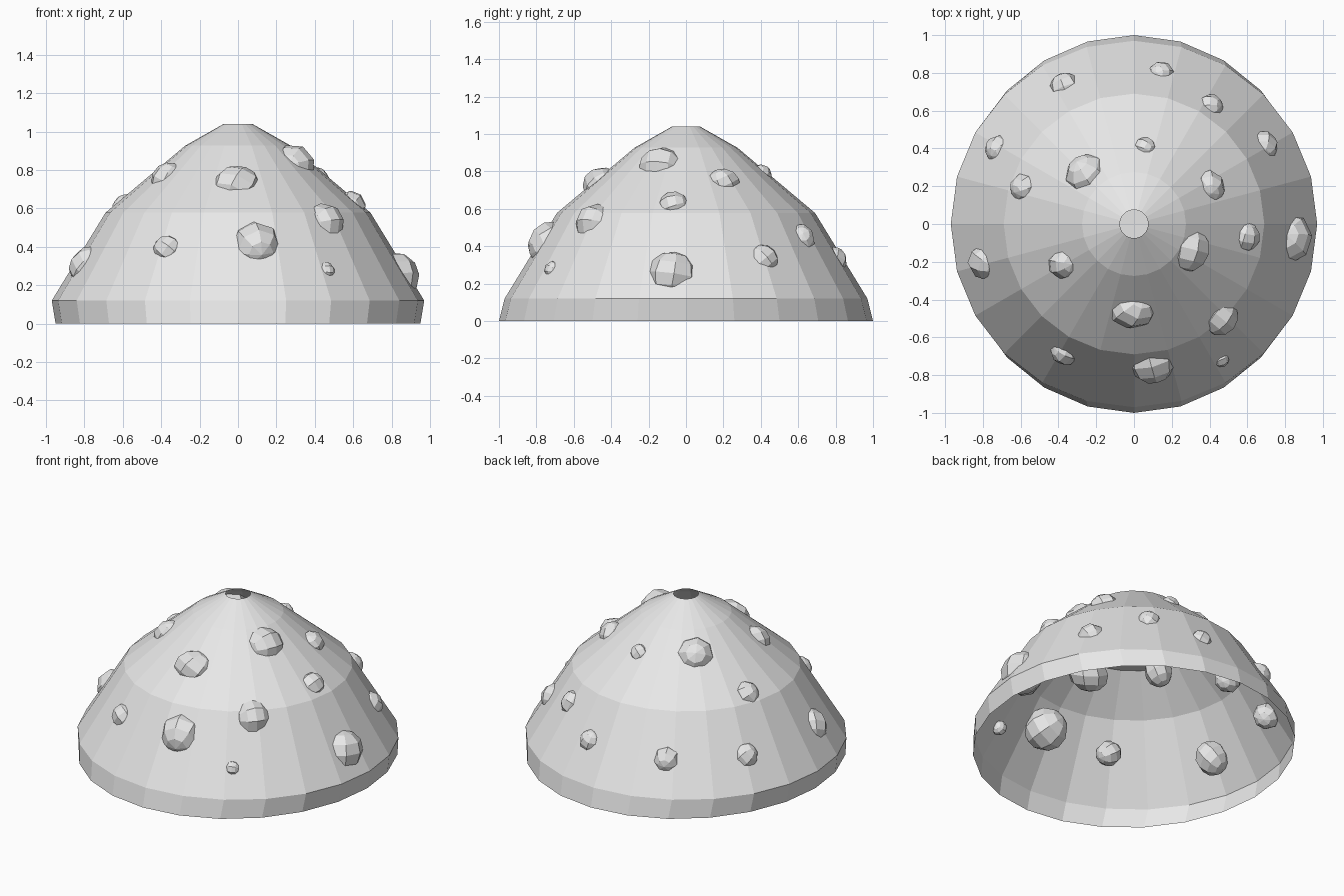
import bpy, bmesh, math, random
from mathutils import Vector, Matrix, Euler

random.seed(4)
cube = bpy.data.objects.get("Cube")
if cube:
    bpy.data.objects.remove(cube, do_unlink=True)

grey = bpy.data.materials.new("stone_grey")
grey.use_nodes = True
grey.diffuse_color = (0.8, 0.8, 0.8, 1)
grey.node_tree.nodes["Principled BSDF"].inputs["Base Color"].default_value = grey.diffuse_color

SIDES = 24
# Shell rings from the base up: x radius, y radius, height
RINGS = [(0.95, 1.0, 0), (0.97, 0.97, 0.12), (0.69, 0.69, 0.578),
         (0.275, 0.275, 0.927), (0.075, 0.075, 1.04)]


def add_object(name, bm):
    mesh = bpy.data.meshes.new(name)
    bm.to_mesh(mesh)
    bm.free()
    mesh.materials.append(grey)
    obj = bpy.data.objects.new(name, mesh)
    bpy.context.collection.objects.link(obj)
    return obj


def add_ring(bm, rx, ry, z):
    angles = [math.tau * i / SIDES for i in range(SIDES)]
    return [bm.verts.new((rx * math.cos(a), ry * math.sin(a), z)) for a in angles]


# Open dome shell with a hole at the top
bm = bmesh.new()
loops = [add_ring(bm, *ring) for ring in RINGS]
for low, high in zip(loops, loops[1:]):
    for i in range(SIDES):
        j = (i + 1) % SIDES
        bm.faces.new((low[i], low[j], high[j], high[i]))
add_object("dome_shell", bm)

# Floor disc inside the dome, seen through the hole
bm = bmesh.new()
bm.faces.new(add_ring(bm, 0.44, 0.44, 0.78))
add_object("inner_floor", bm)


def surface_frame(x, y):
    """Point, outward normal, sideways and uphill directions on the shell."""
    r = math.hypot(x, y)
    for (r0, _, z0), (r1, _, z1) in zip(RINGS[1:], RINGS[2:]):
        if r1 <= r <= r0:
            break
    z = z0 + (r0 - r) / (r0 - r1) * (z1 - z0)
    out = Vector((x / r, y / r, 0))
    uphill = (out * (r1 - r0) + Vector((0, 0, z1 - z0))).normalized()
    side = Vector((-out.y, out.x, 0))
    return Vector((x, y, z)), side.cross(uphill), side, uphill


# Half-buried rocks: x, y, half width, half height
ROCKS = [
    (-.82, -.21, .08, .09), (-.39, -.22, .07, .08), (-.01, -.48, .11, .09),
    (.32, -.15, .10, .10), (.61, -.07, .07, .07), (.87, -.08, .115, .105),
    (.48, -.52, .085, .09), (.47, -.73, .035, .04), (.10, -.77, .11, .11),
    (-.38, -.70, .065, .065), (-.60, .20, .065, .07), (-.74, .41, .065, .07),
    (-.38, .75, .07, .07), (.15, .82, .06, .06), (.415, .64, .06, .07),
    (.71, .43, .07, .07), (.42, .21, .08, .07), (-.27, .28, .10, .10),
    (.06, .42, .05, .05),
]
for n, (x, y, w, h) in enumerate(ROCKS, 1):
    point, normal, side, uphill = surface_frame(x, y)
    w, h = w * 1.2, h * 1.2
    depth = (w + h) / 2
    centre = point - normal * depth * 0.5
    frame = Matrix((side, uphill, normal)).transposed().to_4x4()
    turn = Euler([random.uniform(0, math.tau) for _ in range(3)]).to_matrix().to_4x4()
    bm = bmesh.new()
    bmesh.ops.create_uvsphere(bm, u_segments=8, v_segments=6, radius=1)
    bm.transform(Matrix.Translation(centre) @ frame @ Matrix.Diagonal((w, h, depth, 1)) @ turn)
    add_object(f"rock_{n}", bm)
================================
Goal of the exercise: Your copy should match every entry above exactly and contain no pictures.

Written reply:
import bpy, bmesh, math, random
from mathutils import Vector, Matrix, Euler

random.seed(4)
cube = bpy.data.objects.get("Cube")
if cube:
    bpy.data.objects.remove(cube, do_unlink=True)

grey = bpy.data.materials.new("stone_grey")
grey.use_nodes = True
grey.diffuse_color = (0.8, 0.8, 0.8, 1)
grey.node_tree.nodes["Principled BSDF"].inputs["Base Color"].default_value = grey.diffuse_color

SIDES = 24
# Shell rings from the base up: x radius, y radius, height
RINGS = [(0.95, 1.0, 0), (0.97, 0.97, 0.12), (0.69, 0.69, 0.578),
         (0.275, 0.275, 0.927), (0.075, 0.075, 1.04)]


def add_object(name, bm):
    mesh = bpy.data.meshes.new(name)
    bm.to_mesh(mesh)
    bm.free()
    mesh.materials.append(grey)
    obj = bpy.data.objects.new(name, mesh)
    bpy.context.collection.objects.link(obj)
    return obj


def add_ring(bm, rx, ry, z):
    angles = [math.tau * i / SIDES for i in range(SIDES)]
    return [bm.verts.new((rx * math.cos(a), ry * math.sin(a), z)) for a in angles]


# Open dome shell with a hole at the top
bm = bmesh.new()
loops = [add_ring(bm, *ring) for ring in RINGS]
for low, high in zip(loops, loops[1:]):
    for i in range(SIDES):
        j = (i + 1) % SIDES
        bm.faces.new((low[i], low[j], high[j], high[i]))
add_object("dome_shell", bm)

# Floor disc inside the dome, seen through the hole
bm = bmesh.new()
bm.faces.new(add_ring(bm, 0.44, 0.44, 0.78))
add_object("inner_floor", bm)


def surface_frame(x, y):
    """Point, outward normal, sideways and uphill directions on the shell."""
    r = math.hypot(x, y)
    for (r0, _, z0), (r1, _, z1) in zip(RINGS[1:], RINGS[2:]):
        if r1 <= r <= r0:
            break
    z = z0 + (r0 - r) / (r0 - r1) * (z1 - z0)
    out = Vector((x / r, y / r, 0))
    uphill = (out * (r1 - r0) + Vector((0, 0, z1 - z0))).normalized()
    side = Vector((-out.y, out.x, 0))
    return Vector((x, y, z)), side.cross(uphill), side, uphill


# Half-buried rocks: x, y, half width, half height
ROCKS = [
    (-.82, -.21, .08, .09), (-.39, -.22, .07, .08), (-.01, -.48, .11, .09),
    (.32, -.15, .10, .10), (.61, -.07, .07, .07), (.87, -.08, .115, .105),
    (.48, -.52, .085, .09), (.47, -.73, .035, .04), (.10, -.77, .11, .11),
    (-.38, -.70, .065, .065), (-.60, .20, .065, .07), (-.74, .41, .065, .07),
    (-.38, .75, .07, .07), (.15, .82, .06, .06), (.415, .64, .06, .07),
    (.71, .43, .07, .07), (.42, .21, .08, .07), (-.27, .28, .10, .10),
    (.06, .42, .05, .05),
]
for n, (x, y, w, h) in enumerate(ROCKS, 1):
    point, normal, side, uphill = surface_frame(x, y)
    w, h = w * 1.2, h * 1.2
    depth = (w + h) / 2
    centre = point - normal * depth * 0.5
    frame = Matrix((side, uphill, normal)).transposed().to_4x4()
    turn = Euler([random.uniform(0, math.tau) for _ in range(3)]).to_matrix().to_4x4()
    bm = bmesh.new()
    bmesh.ops.create_uvsphere(bm, u_segments=8, v_segments=6, radius=1)
    bm.transform(Matrix.Translation(centre) @ frame @ Matrix.Diagonal((w, h, depth, 1)) @ turn)
    add_object(f"rock_{n}", bm)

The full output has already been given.